Swing Left  is an organization aimed at rallying and targeting support support in potential swing congressional districts—districts in which the incumbent won their last election by a low margin and are considered vulnerable. Swing Left helps you find the districts geographically close to you where your money and time might make a big difference.


In addition to pressuring legislators, we must utilize our access to the courts. The American Civil Liberties Union, The NAACP Legal Defense Fund and The Electronic Frontier foundation are all passionate defenders of your civil liberties. Litigation is expensive but effective. 

Planned Parenthood does not litigate or lobby, but they do provide vital health services to women across the country. For low income women Planned Parenthood, is the only point of access to basic reproductive healthcare and screenings. 


Short of Operational Security, OpSec is a set of practices that can help keep your data safe(r) from from prying eyes. It is important to note that there is no magic bullet in operational security. Like safe sex, the only real guarantee is not to engage in risky behavior at all. That said, good OpSec discipline can help protect you and people connected to you. 

The Electronic Frontier Foundation has compiled an exhaustive review of "tips and tools for safer online communication." You can access it at To supplement this resource, we collaborated with a security expert to develop an overview of best opsec practices for researching, organizing and protesting.

Remember that good OpSec is how you behave, not the tools you use.


Your phone is of enormous concern—it is an amazing organizational tool and provides a connection point between the front lines of a protest and the rest of the world. It is also contains a treasure trove of data about you and everyone you know. Here are some OpSec basics related to your phone:

  1. If you are going to attend a protest, leave your phone at home.
  2. If you must bring a phone bring a pre-paid "burner" phone, rather than your regular smart phone.
  3. If you must bring your Smart Phone, sanitize it by deleting your contacts, messages, email and browser history.
  4. Lock your phone using a PIN or password, NOT your fingerprint. You cannot be compelled to give up your PIN without a warrant, but fingerprints meet a different standard and are not protected legally.
  5. Use whole device encryption.
  6. If it's going down, turn off your phone. It will require your PIN on reboot and it is harder for an attacker to circumvent encryption from a cold start. 

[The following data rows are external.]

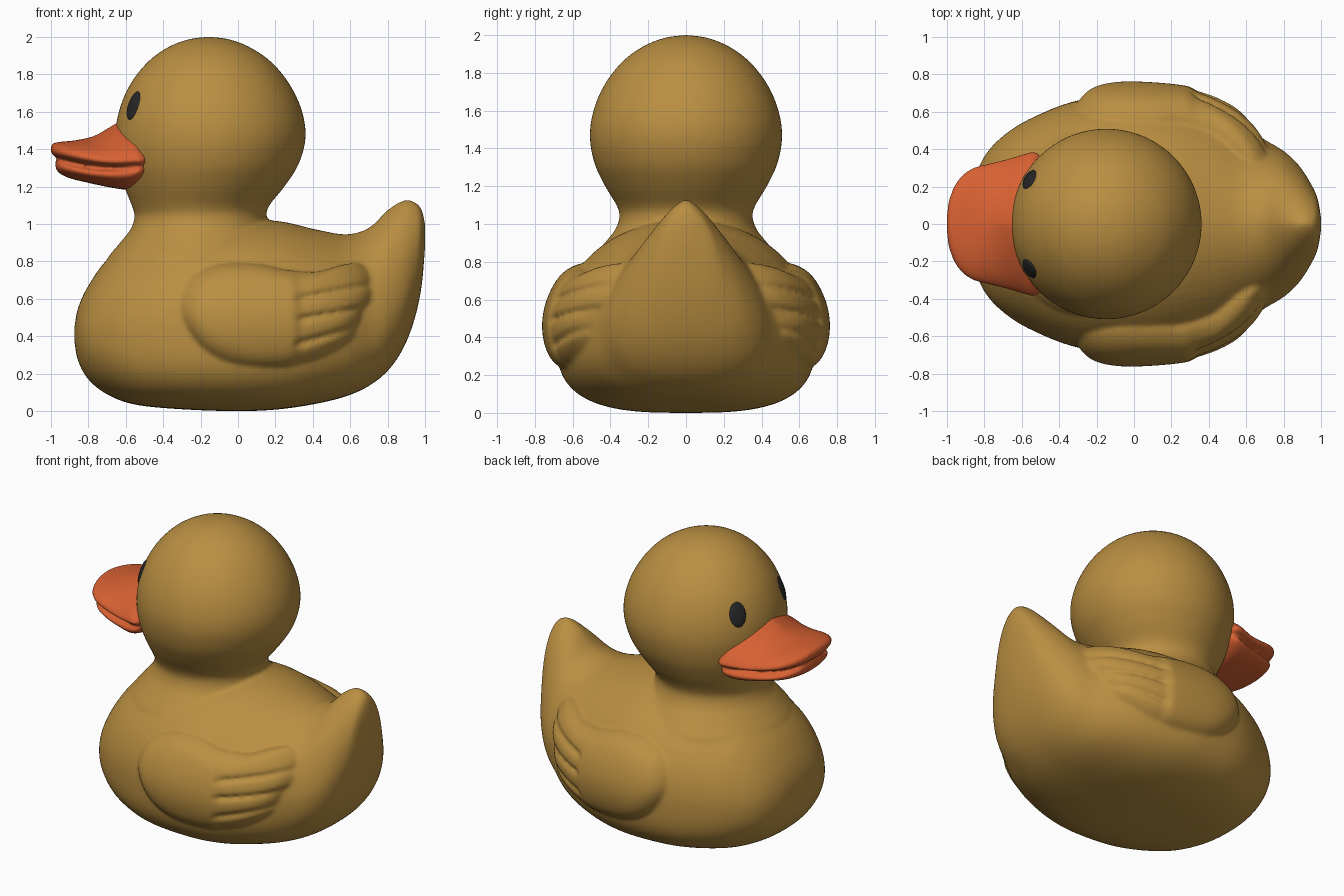
import bpy, bmesh, math
from mathutils import Vector, Matrix

cube = bpy.data.objects.get("Cube")
if cube:
    bpy.data.objects.remove(cube, do_unlink=True)


def material(name, rgb):
    m = bpy.data.materials.new(name)
    m.use_nodes = True
    m.diffuse_color = (*rgb, 1)
    bsdf = m.node_tree.nodes["Principled BSDF"]
    bsdf.inputs["Base Color"].default_value = (*rgb, 1)
    bsdf.inputs["Roughness"].default_value = 0.5
    return m


YELLOW = material("duck yellow", (0.49, 0.275, 0.054))
ORANGE = material("bill orange", (0.68, 0.118, 0.032))
BLACK = material("eye black", (0.02, 0.02, 0.022))


def spline(points, steps, closed=False):
    """Catmull-Rom through tuples of any length."""
    n = len(points)
    at = (lambda i: points[i % n]) if closed else (lambda i: points[max(0, min(n - 1, i))])
    out = []
    for i in range(n if closed else n - 1):
        for k in range(steps):
            t = k / steps
            out.append(tuple(
                b + 0.5 * t * (c - a + t * (2 * a - 5 * b + 4 * c - d + t * (3 * (b - c) + d - a)))
                for a, b, c, d in zip(at(i - 1), at(i), at(i + 1), at(i + 2))))
    if not closed:
        out.append(points[-1])
    return out


def loft(bm, rings):
    """Skin a list of closed rings and cap both ends."""
    loops = [[bm.verts.new(p) for p in r] for r in rings]
    n = len(loops[0])
    for a, b in zip(loops, loops[1:]):
        for i in range(n):
            j = (i + 1) % n
            bm.faces.new((a[i], a[j], b[j], b[i]))
    bm.faces.new(loops[0][::-1])
    bm.faces.new(loops[-1])


def power(v, e):
    return math.copysign(abs(v) ** e, v)


def section(x, low, high, width, mid, top_pow, low_pow, n=72):
    """Rounded cross-section across x, with separate upper and lower fullness."""
    ring = []
    for k in range(n):
        a = math.tau * k / n
        c, s = math.cos(a), math.sin(a)
        e = 2 / (top_pow if s > 0 else low_pow)
        h = (high - mid) if s > 0 else (mid - low)
        ring.append((x, width * power(c, e), mid + h * power(s, e)))
    return ring


def make_object(name, bm, mat):
    bmesh.ops.recalc_face_normals(bm, faces=bm.faces)
    me = bpy.data.meshes.new(name)
    bm.to_mesh(me)
    bm.free()
    me.materials.append(mat)
    for p in me.polygons:
        p.use_smooth = True
    ob = bpy.data.objects.new(name, me)
    bpy.context.scene.collection.objects.link(ob)
    return ob


def fuse(ob, voxel, rounds):
    """Melt overlapping shells into one soft skin."""
    r = ob.modifiers.new("fuse", 'REMESH')
    r.mode = 'VOXEL'
    r.voxel_size = voxel
    r.use_smooth_shade = True
    s = ob.modifiers.new("soften", 'SMOOTH')
    s.factor = 0.5
    s.iterations = rounds


# Body with raised tail: x, low, high, half width, widest height, upper and lower fullness
skin = bmesh.new()
body = [
    (-0.875, 0.38, 0.44, 0.04, 0.41, 2, 2),
    (-0.855, 0.27, 0.55, 0.22, 0.40, 2, 2),
    (-0.80, 0.17, 0.67, 0.36, 0.40, 2, 2.2),
    (-0.70, 0.09, 0.81, 0.47, 0.40, 2, 2.4),
    (-0.55, 0.035, 0.93, 0.565, 0.40, 2, 2.7),
    (-0.30, 0.01, 0.99, 0.66, 0.40, 2.1, 3),
    (0.0, 0.0, 1.02, 0.685, 0.40, 2.1, 3),
    (0.22, 0.01, 1.015, 0.66, 0.41, 2, 3),
    (0.42, 0.04, 0.97, 0.61, 0.42, 1.9, 2.8),
    (0.58, 0.08, 0.945, 0.53, 0.43, 1.8, 2.7),
    (0.70, 0.135, 0.98, 0.45, 0.46, 1.7, 2.6),
    (0.80, 0.215, 1.075, 0.39, 0.50, 1.55, 2.5),
    (0.88, 0.33, 1.125, 0.315, 0.57, 1.5, 2.4),
    (0.94, 0.48, 1.12, 0.225, 0.68, 1.6, 2.2),
    (0.98, 0.66, 1.08, 0.14, 0.82, 1.8, 2),
    (1.0, 0.88, 1.0, 0.03, 0.94, 2, 2),
]
loft(skin, [section(*s) for s in spline(body, 6)])

# Head and neck: height, centre x, radius
head = [
    (0.70, -0.20, 0.50), (0.80, -0.20, 0.505), (0.90, -0.20, 0.43), (0.97, -0.20, 0.375),
    (1.04, -0.20, 0.352), (1.10, -0.20, 0.368), (1.20, -0.18, 0.428), (1.32, -0.16, 0.484),
    (1.46, -0.148, 0.509), (1.60, -0.147, 0.49), (1.74, -0.15, 0.43), (1.86, -0.152, 0.336),
    (1.94, -0.155, 0.227), (1.985, -0.155, 0.115), (2.0, -0.155, 0.01),
]
loft(skin, [[(cx + r * math.cos(math.tau * k / 72), r * math.sin(math.tau * k / 72), z)
             for k in range(72)] for z, cx, r in spline(head, 6)])

# Wings: a raised pad with a step and feather grooves
outline = [
    (-0.31, 0.55), (-0.25, 0.70), (-0.10, 0.78), (0.10, 0.785), (0.25, 0.755), (0.42, 0.745),
    (0.55, 0.78), (0.65, 0.785), (0.73, 0.71), (0.725, 0.60), (0.66, 0.52), (0.63, 0.42),
    (0.55, 0.345), (0.40, 0.265), (0.20, 0.225), (0.0, 0.235), (-0.15, 0.30), (-0.25, 0.41),
]
reach = spline([(-0.31, 0.705), (-0.2, 0.745), (0.0, 0.762), (0.3, 0.735), (0.5, 0.665),
                (0.65, 0.565), (0.74, 0.46)], 8)
grooves = [(0.60, 0.20), (0.49, 0.18), (0.36, 0.28)]  # start height, slope


def wing_surface(x, z):
    x = max(reach[0][0], min(reach[-1][0], x))
    for (xa, ya), (xb, yb) in zip(reach, reach[1:]):
        if x <= xb:
            y = ya + (yb - ya) * (x - xa) / (xb - xa)
            break
    y -= 0.13 * ((z - 0.46) / 0.32) ** 2
    back = max(0, min(1, (x - 0.30 + 0.3 * (z - 0.5) ** 2) / 0.04))
    cut = sum(math.exp(-((z - h - m * (x - 0.32)) / 0.016) ** 2) for h, m in grooves)
    return y - back * (0.016 + 0.026 * cut)


edge = spline(outline, 6, closed=True)
for side in (1, -1):
    rings = []
    for k in range(1, 31):
        s = math.sin(math.pi / 2 * k / 30)
        ring = []
        for px, pz in edge:
            x, z = 0.2 + (px - 0.2) * s, 0.51 + (pz - 0.51) * s
            ring.append((x, side * (wing_surface(x, z) - 0.06 * s ** 10), z))
        rings.append(ring)
    rings.append([(x, y - side * 0.08, z) for x, y, z in rings[-1]])
    loft(skin, rings)

fuse(make_object("body_head_and_wings", skin, YELLOW), 0.0125, 6)

# Bill: upper and lower halves
upper = [
    (-1.0, 1.385, 1.415, 0.04, 1.40, 2, 2),
    (-0.985, 1.365, 1.432, 0.14, 1.39, 2, 2),
    (-0.94, 1.34, 1.44, 0.235, 1.38, 2, 2),
    (-0.87, 1.315, 1.447, 0.295, 1.365, 1.9, 2),
    (-0.77, 1.295, 1.47, 0.325, 1.345, 1.6, 2),
    (-0.69, 1.29, 1.515, 0.345, 1.335, 1.4, 2),
    (-0.63, 1.285, 1.545, 0.362, 1.335, 1.4, 2),
    (-0.55, 1.28, 1.53, 0.384, 1.34, 1.5, 2),
    (-0.51, 1.28, 1.48, 0.375, 1.34, 1.5, 2),
    (-0.48, 1.30, 1.42, 0.33, 1.34, 2, 2),
]
lower = [
    (-0.975, 1.30, 1.34, 0.05, 1.32, 2, 2),
    (-0.955, 1.272, 1.345, 0.16, 1.31, 2, 2),
    (-0.90, 1.245, 1.34, 0.24, 1.295, 2, 2),
    (-0.80, 1.22, 1.32, 0.29, 1.275, 2, 2),
    (-0.68, 1.195, 1.32, 0.325, 1.265, 2, 2),
    (-0.59, 1.185, 1.34, 0.355, 1.27, 2, 2),
    (-0.53, 1.215, 1.36, 0.36, 1.28, 2, 2),
    (-0.49, 1.26, 1.34, 0.32, 1.30, 2, 2),
]
bill = bmesh.new()
for half in (upper, lower):
    loft(bill, [section(*s) for s in spline(half, 5)])
fuse(make_object("bill", bill, ORANGE), 0.01, 4)

# Eyes: flat ovals lying on the head
for side, name in ((1, "left_eye"), (-1, "right_eye")):
    bm = bmesh.new()
    bmesh.ops.create_uvsphere(bm, u_segments=32, v_segments=16, radius=1)
    out = Vector((-0.415, side * 0.24, 0.16)).normalized()
    across = Vector((0, 0, 1)).cross(out).normalized()
    turn = Matrix((across, out.cross(across), out)).transposed().to_4x4()
    size = Matrix.Diagonal((0.056, 0.08, 0.017, 1))
    place = Matrix.Translation((-0.557, side * 0.237, 1.632))
    bm.transform(place @ turn @ size)
    make_object(name, bm, BLACK)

You may also feel the need to protect your identity and activity when browsing the internet. Use TOR for browsing. You can find what you need to get started here: BUT be aware of the following:

  1. TOR is not a closed system and leaks some information that could be used to identify you (DNS can be aproblem)
  2. There are attacks against TOR that state level actors can use. 
  3. The more people using TOR the harder it is for states to target individuals.
  4. Don't do anything that can be tied to your identity via a TOR session (like logging onto facebook, watching Netflix, buying something with a credit card.)


Messaging apps like WhatsApp and Signal provide significantly more protection than iMessage. BUT be aware of the following:

  1. There are known methods of attack against these platforms.
  2. It is not easy to pull the trigger on those attacks. 
  3. Like with TOR, the more people that use these platforms the harder it is to target individuals.